AIG Founder Suing For Not Being Allowed To Fail, Demanding Billions

In the Pixar movie The Incredibles one of the opening scenes involves the hero, named Mr. Incredible, saving a man who was jumping off of a building. Following that, the man then sues Mr. Incredible for the act, saying, “You didn’t save my life, you ruined my death, that’s what you did!”

In the same vein, we have Maurice “Hank” Greenberg, the founder of AIG, suing the U.S. government. Why, you may ask? For saving his company from financial ruin.

His argument is that the U.S. government had seized AIGs assets illegally, and that as such, the U.S. Treasury needs to now pay him and the other AIG shareholders at the time the original value of the company.

He was already railing against the deal in 2008, when he claimed that had he still been chairman the company would not have been in the dire straits it was in. This, of course, is laughable, as he created the very tools which brought AIG down. He also neglects to note that he was forced out due to his use of off-the-books schemes to fake profitability, something he paid a $15 million fine for some years back, with AIG itself paying $1.6 billion in penalties. So, perhaps he is right; it would not have been in the dire straights it was in — it would have been far, far worse.

James Millstein, the Treasury official who oversaw AIG’s restructuring, had this to say on the bailout of AIG:

“The AIG which came begging to the Fed’s doorstep was the AIG that Hank Greenberg built. It’s capital structure was opaque, it was heavily dependent on short-term funding, with a highly leveraged financial products subsidiary that had been organized to evade effective regulatory oversight. [Greenberg] ran the parent company like a hedge fund with a triple A rating.”

The deal itself was not the U.S. Treasury’s own design. AIG’s board had been approaching various lenders with the deal for over a week when they approached the U.S. government. The deal which AIG came to the table with is, for an 80 percent stake in the company, an initial $85 billion with the option for additional lending in the future. The U.S.. Treasury accepted the offer given by AIG, and as a result, the company was saved.

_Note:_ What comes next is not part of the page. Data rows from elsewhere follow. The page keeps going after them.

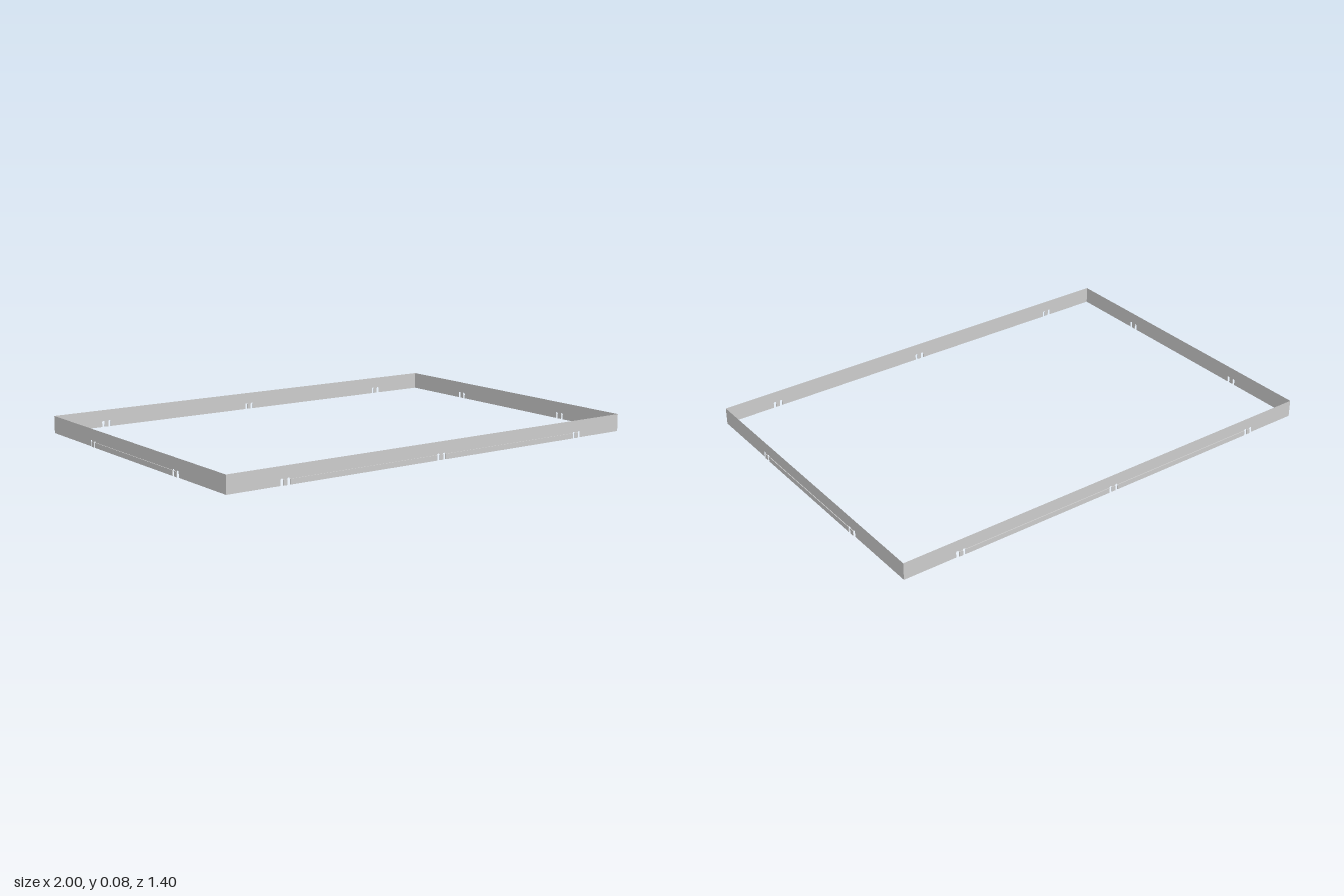
import * as THREE from 'three';

const HEIGHT = 0.075, SLOT_W = 0.012, SLOT_H = 0.027;
const LIP_H = 0.022, LIP_D = 0.003;
const HALF_X = 0.997, HALF_Z = 0.697;

const material = new THREE.MeshStandardMaterial({ color: 0xcccccc, side: THREE.DoubleSide });

// One thin wall facing +z, with round-topped slots along its lower edge
// and a shallow raised lip running between the outermost slots.
function makeWall(name, halfLength, pairCentres, halfGap) {
  const wall = new THREE.Group();
  wall.name = name;
  const slots = pairCentres.flatMap((c) => [c - halfGap, c + halfGap]);
  const r = SLOT_W / 2;

  const shape = new THREE.Shape();
  shape.moveTo(-halfLength, 0);
  for (const s of slots) {
    shape.lineTo(s - r, 0);
    shape.lineTo(s - r, SLOT_H - r);
    shape.absarc(s, SLOT_H - r, r, Math.PI, 0, true);
    shape.lineTo(s + r, 0);
  }
  shape.lineTo(halfLength, 0);
  shape.lineTo(halfLength, HEIGHT);
  shape.lineTo(-halfLength, HEIGHT);
  shape.closePath();
  const panel = new THREE.Mesh(new THREE.ShapeGeometry(shape, 8), material);
  panel.name = 'wallPanel';
  wall.add(panel);

  // lip segments, interrupted by the slots
  for (let i = 0; i < slots.length - 1; i++) {
    const a = slots[i] + r, b = slots[i + 1] - r;
    const lip = new THREE.Mesh(new THREE.BoxGeometry(b - a, LIP_H, LIP_D), material);
    lip.name = 'lowerLip';
    lip.position.set((a + b) / 2, LIP_H / 2, LIP_D / 2);
    wall.add(lip);
  }
  return wall;
}

export function createModel() {
  const frame = new THREE.Group();
  frame.name = 'rectangularFrame';

  // long walls: the back is the front turned half round
  const longPairs = [-0.742, 0.003, 0.748];
  const front = makeWall('frontWall', HALF_X, longPairs, 0.015);
  front.position.z = HALF_Z;
  const back = makeWall('backWall', HALF_X, longPairs, 0.015);
  back.position.z = -HALF_Z;
  back.rotation.y = Math.PI;

  // short walls: slots line up across the frame
  const left = makeWall('leftWall', HALF_Z, [-0.34, 0.335], 0.016);
  left.position.x = HALF_X;
  left.rotation.y = Math.PI / 2;
  const right = makeWall('rightWall', HALF_Z, [-0.335, 0.34], 0.016);
  right.position.x = -HALF_X;
  right.rotation.y = -Math.PI / 2;

  frame.add(front, back, left, right);
  return frame;
}
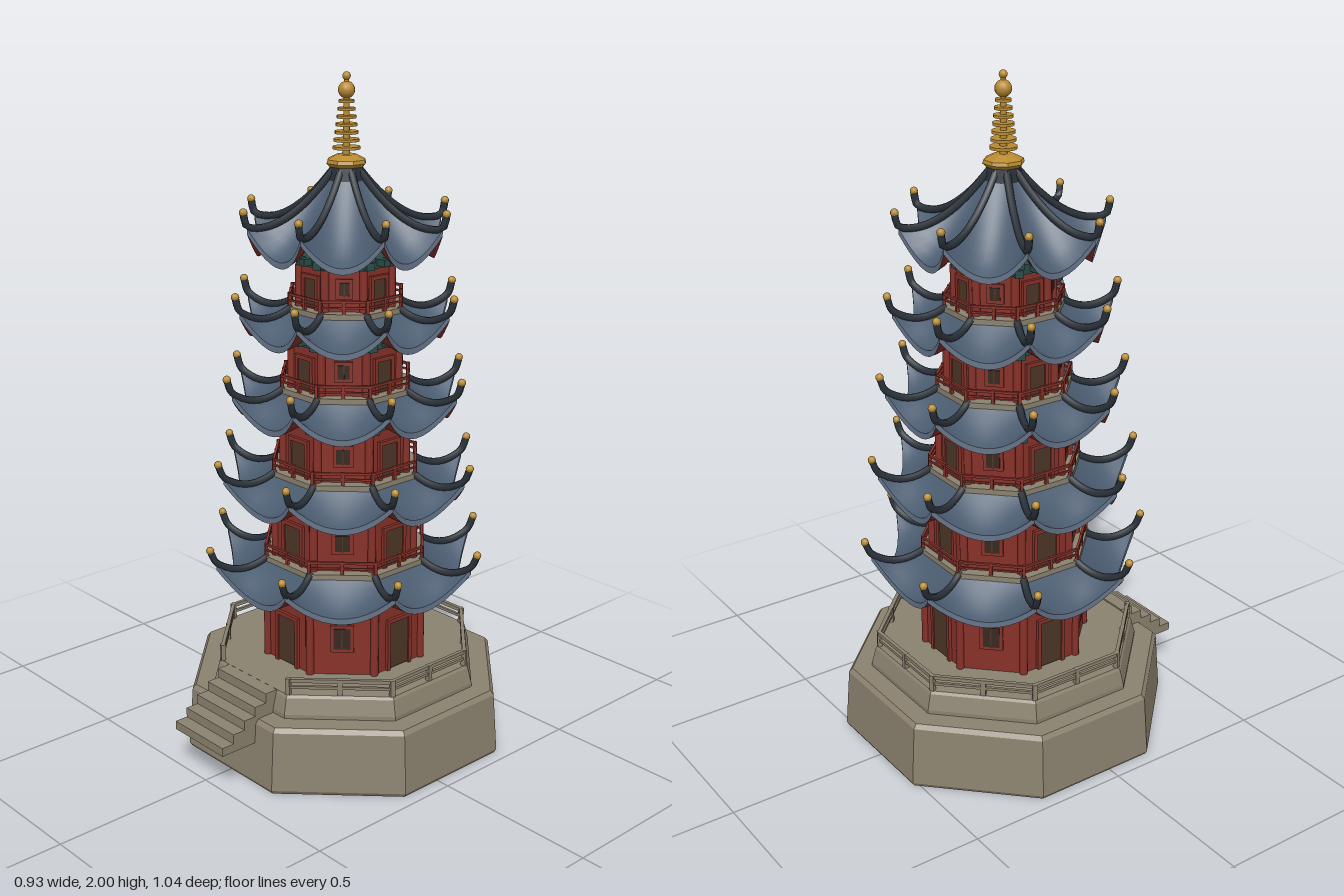
import * as THREE from 'three';

const mat = (name, color) => Object.assign(new THREE.MeshStandardMaterial({ color }), { name });
const stone = mat('stone', 0x8b826f);
const red = mat('red lacquer', 0x873129);
const tile = mat('blue roof tile', 0x4b5c70);
const trim = mat('eave trim', 0x66758a);
const ridgeDark = mat('dark ridge', 0x2a3139);
const gold = mat('gold', 0xb88a30);
const teal = mat('teal beam', 0x2a4c48);
const wood = mat('dark wood', 0x4c3626);
const lattice = mat('window lattice', 0x382820);

const EIGHTH = Math.PI / 4, TAN = Math.tan(Math.PI / 8), COS = Math.cos(Math.PI / 8);
const lerp = THREE.MathUtils.lerp;

function add(parent, name, geo, material, x = 0, y = 0, z = 0) {
  const m = new THREE.Mesh(geo, material);
  m.name = name;
  m.position.set(x, y, z);
  parent.add(m);
  return m;
}
const box = (w, h, d) => new THREE.BoxGeometry(w, h, d);

// Octagonal solid with crisp faces, from [apothem, y] pairs running upwards
function octagon(profile) {
  const pts = profile.map(([a, y]) => new THREE.Vector2(a / COS, y));
  const g = new THREE.LatheGeometry(pts, 8, Math.PI / 8).toNonIndexed();
  g.computeVertexNormals();
  return g;
}
const slab = (a, y0, y1) => octagon([[0, y0], [a, y0], [a, y1], [0, y1]]);

// Run a builder once for each of the eight sides (offset 0.5 gives the corners)
function around(parent, name, build, offset = 0) {
  for (let k = 0; k < 8; k++) {
    const g = new THREE.Group();
    g.name = name;
    g.rotation.y = (k + offset) * EIGHTH;
    build(g, k);
    parent.add(g);
  }
}

// Grid surface through fn(u, v), u in -1..1 and v in 0..1
function surface(fn, nu, nv) {
  const pos = [], idx = [];
  for (let j = 0; j <= nv; j++)
    for (let i = 0; i <= nu; i++) pos.push(...fn((2 * i) / nu - 1, j / nv));
  for (let j = 0; j < nv; j++)
    for (let i = 0; i < nu; i++) {
      const a = j * (nu + 1) + i, b = a + nu + 1;
      idx.push(a, b, a + 1, b, b + 1, a + 1);
    }
  const g = new THREE.BufferGeometry();
  g.setAttribute('position', new THREE.Float32BufferAttribute(pos, 3));
  g.setIndex(idx);
  g.computeVertexNormals();
  return g;
}

// Octagonal railing with corner and middle posts
function railing(parent, name, a, y, h, t, material, openFront) {
  const len = 2 * a * TAN;
  around(parent, name, (g, k) => {
    if (openFront && k === 0) return;
    add(g, 'topRail', box(len, t * 0.8, t * 0.8), material, 0, y + h * 0.88, a);
    add(g, 'lowerRail', box(len, t * 0.6, t * 0.6), material, 0, y + h * 0.45, a);
    add(g, 'middlePost', box(t, h, t), material, 0, y + h / 2, a);
  });
  around(parent, name + 'Corner', g =>
    add(g, 'cornerPost', box(t, h, t), material, 0, y + h / 2, a / COS), 0.5);
}

// Swept eight-sided roof: inner apothem, top height, tip apothem, tip height, eave height
function roof(parent, inner, top, tip, tipY, eaveY) {
  const mid = tip * 0.865, corner = tip * 0.94, lift = tipY - 0.055 - eaveY, thick = 0.018;
  const height = (u, v) =>
    top - (top - eaveY - thick) * (1 - (1 - v) ** 1.4) + (lift - thick) * u * u * v * v;
  const point = (u, v, drop = 0) => [
    lerp(inner, corner, v) * TAN * u,
    height(u, v) - drop,
    lerp(inner, lerp(mid, corner, u * u), v)];
  const cover = surface((u, v) => point(u, v), 12, 8);
  const fascia = surface((u, v) => point(u, 1, v * thick), 12, 1);
  const soffit = surface((u, v) => point(u, 1 - v, thick), 12, 8);
  around(parent, 'roofSide', g => {
    add(g, 'roofTiles', cover, tile);
    add(g, 'eaveEdge', fascia, trim);
    add(g, 'soffit', soffit, red);
  });
  // Corner ridges curling up to gold finials
  const path = [];
  for (let i = 0; i <= 5; i++)
    path.push(new THREE.Vector3(0, height(1, i / 5) + 0.006, lerp(inner, corner, i / 5) / COS));
  path.push(new THREE.Vector3(0, tipY - 0.012, (tip - 0.008) / COS));
  const tube = new THREE.TubeGeometry(new THREE.CatmullRomCurve3(path), 20, 0.011, 6);
  const ball = new THREE.SphereGeometry(0.012, 10, 8);
  around(parent, 'roofCorner', g => {
    add(g, 'ridge', tube, ridgeDark);
    add(g, 'ridgeFinial', ball, gold, 0, tipY - 0.01, (tip - 0.008) / COS);
  }, 0.5);
}

// One storey: walls, columns, openings, beam and brackets
function storey(parent, a, y0, y1) {
  const h = y1 - y0, w = 2 * a * TAN, beam = 0.028;
  add(parent, 'walls', slab(a - 0.008, y0, y1 - beam), red);
  add(parent, 'beam', slab(a, y1 - beam, y1), teal);
  around(parent, 'wallSide', (g, k) => {
    const z = a - 0.008;
    if (k % 2 === 0) {
      const dw = w * 0.38, dh = h * 0.56;
      add(g, 'door', box(dw, dh, 0.008), wood, 0, y0 + dh / 2 + 0.005, z + 0.002);
      for (const s of [-1, 1])
        add(g, 'doorJamb', box(0.012, dh + 0.015, 0.014), red, s * (dw / 2 + 0.006), y0 + dh / 2 + 0.007, z + 0.003);
      add(g, 'doorLintel', box(dw + 0.024, 0.012, 0.014), red, 0, y0 + dh + 0.011, z + 0.003);
    } else {
      const ww = w * 0.25, wh = h * 0.25, y = y0 + h * 0.45;
      add(g, 'windowFrame', box(ww + 0.02, wh + 0.02, 0.012), red, 0, y, z + 0.002);
      add(g, 'window', box(ww, wh, 0.008), lattice, 0, y, z + 0.006);
      add(g, 'windowBar', box(0.004, wh, 0.006), wood, 0, y, z + 0.009);
    }
    add(g, 'middleBracket', box(0.022, 0.02, 0.04), teal, 0, y1 - 0.01, a + 0.01);
  });
  const column = new THREE.CylinderGeometry(0.012, 0.012, h - beam, 10);
  around(parent, 'wallCorner', g => {
    add(g, 'column', column, red, 0, y0 + (h - beam) / 2, (a - 0.008) / COS);
    add(g, 'cornerBracket', box(0.024, 0.022, 0.06), teal, 0, y1 - 0.008, a / COS + 0.015);
    add(g, 'bracketBlock', box(0.034, 0.016, 0.022), teal, 0, y1 + 0.01, a / COS + 0.028);
  }, 0.5);
}

export function createModel() {
  const model = new THREE.Group();
  model.name = 'pagoda';
  const tower = new THREE.Group();
  tower.name = 'tower';
  tower.position.z = -0.055;
  model.add(tower);

  // Stone base, terrace and balustrade
  add(tower, 'base', octagon([[0, 0], [0.458, 0], [0.465, 0.012], [0.452, 0.19], [0.442, 0.203], [0, 0.203]]), stone);
  add(tower, 'terrace', octagon([[0, 0.2], [0.386, 0.2], [0.386, 0.215], [0.374, 0.262], [0.368, 0.27], [0, 0.27]]), stone);
  railing(tower, 'balustrade', 0.362, 0.27, 0.05, 0.014, stone, true);

  // Front stairs
  for (let i = 0; i < 5; i++) {
    const top = 0.272 - 0.029 * i;
    add(model, 'step', box(0.22, top - 0.13, 0.042), stone, 0, (top + 0.13) / 2, 0.337 + 0.0405 * i);
  }

  // Storeys: [wall apothem, floor y, wall top y, tip apothem, tip y, eave y]
  const tiers = [
    [0.238, 0.27, 0.53, 0.4, 0.638, 0.483],
    [0.213, 0.59, 0.785, 0.372, 0.902, 0.747],
    [0.188, 0.855, 1.032, 0.343, 1.156, 1.002],
    [0.163, 1.107, 1.267, 0.316, 1.395, 1.243],
    [0.14, 1.347, 1.495, 0.29, 1.634, 1.478],
  ];
  tiers.forEach(([a, y0, y1, tip, tipY, eaveY], i) => {
    const g = new THREE.Group();
    g.name = 'storey' + (i + 1);
    tower.add(g);
    storey(g, a, y0, y1);
    const next = tiers[i + 1];
    if (next) {
      // Balcony floor and rail of the storey above
      const edge = next[0] + 0.024;
      roof(g, edge - 0.012, next[1] - 0.008, tip, tipY, eaveY);
      add(g, 'balconyFloor', slab(edge, next[1] - 0.016, next[1]), stone);
      railing(g, 'balconyRail', edge - 0.005, next[1], 0.04, 0.009, red, false);
    } else roof(g, 0.035, 1.725, tip, tipY, eaveY);
  });

  // Spire
  const spire = new THREE.Group();
  spire.name = 'spire';
  tower.add(spire);
  add(spire, 'roofCap', octagon([[0, 1.7], [0.052, 1.7], [0.045, 1.742], [0, 1.742]]), ridgeDark);
  add(spire, 'spireBase', octagon([[0, 1.738], [0.046, 1.738], [0.055, 1.748], [0.052, 1.758], [0.026, 1.772], [0, 1.772]]), gold);
  add(spire, 'mast', new THREE.CylinderGeometry(0.007, 0.011, 0.22, 10), gold, 0, 1.87, 0);
  for (let i = 0; i < 7; i++) {
    const r = 0.039 - 0.0028 * i;
    add(spire, 'spireRing', new THREE.CylinderGeometry(r, r, 0.008, 16), gold, 0, 1.79 + 0.0215 * i, 0);
  }
  add(spire, 'jewel', new THREE.SphereGeometry(0.024, 14, 10), gold, 0, 1.95, 0);
  add(spire, 'tipJewel', new THREE.SphereGeometry(0.012, 12, 8), gold, 0, 1.988, 0);
  return model;
}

So, realize, Mr. Greenberg is suing the U.S. government for accepting AIG’s own proposal, a proposal which it had been shopping around between various lenders. And his argument for the suit is that the U.S. government could not accept the deal without directly paying the shareholders, despite the board itself creating the deal independent of any government intervention. And to do this, Greenberg had tapped David Boies, a notable lawyer who has dealt with unusual legal theories before in the courtroom.

Still, the judge in this case, Judge Thomas Wheeler, has demonstrated a willingness to indulge the theories. The argument which caught on, and may actually give this case legs to stand on, is a very narrow one. Counsel Boies is arguing that the law authorizing the Treasury Department to make emergency loans to private firms fails to give explicit authority to take compensation in the form of stock, while it does mention charging interest.

If this argument sticks, it could undo the entire financial bailout. The U.S. Treasury would then have several options, including forcing every bank it bailed out into receivership even if they are currently profitable. Greenberg does not appear to care for the consequences of his suit. however, so long as he gets to pocket the billions he feels owed.

Featured image by Matt Stoller. Licensed under CC BY 2.0 via Flickr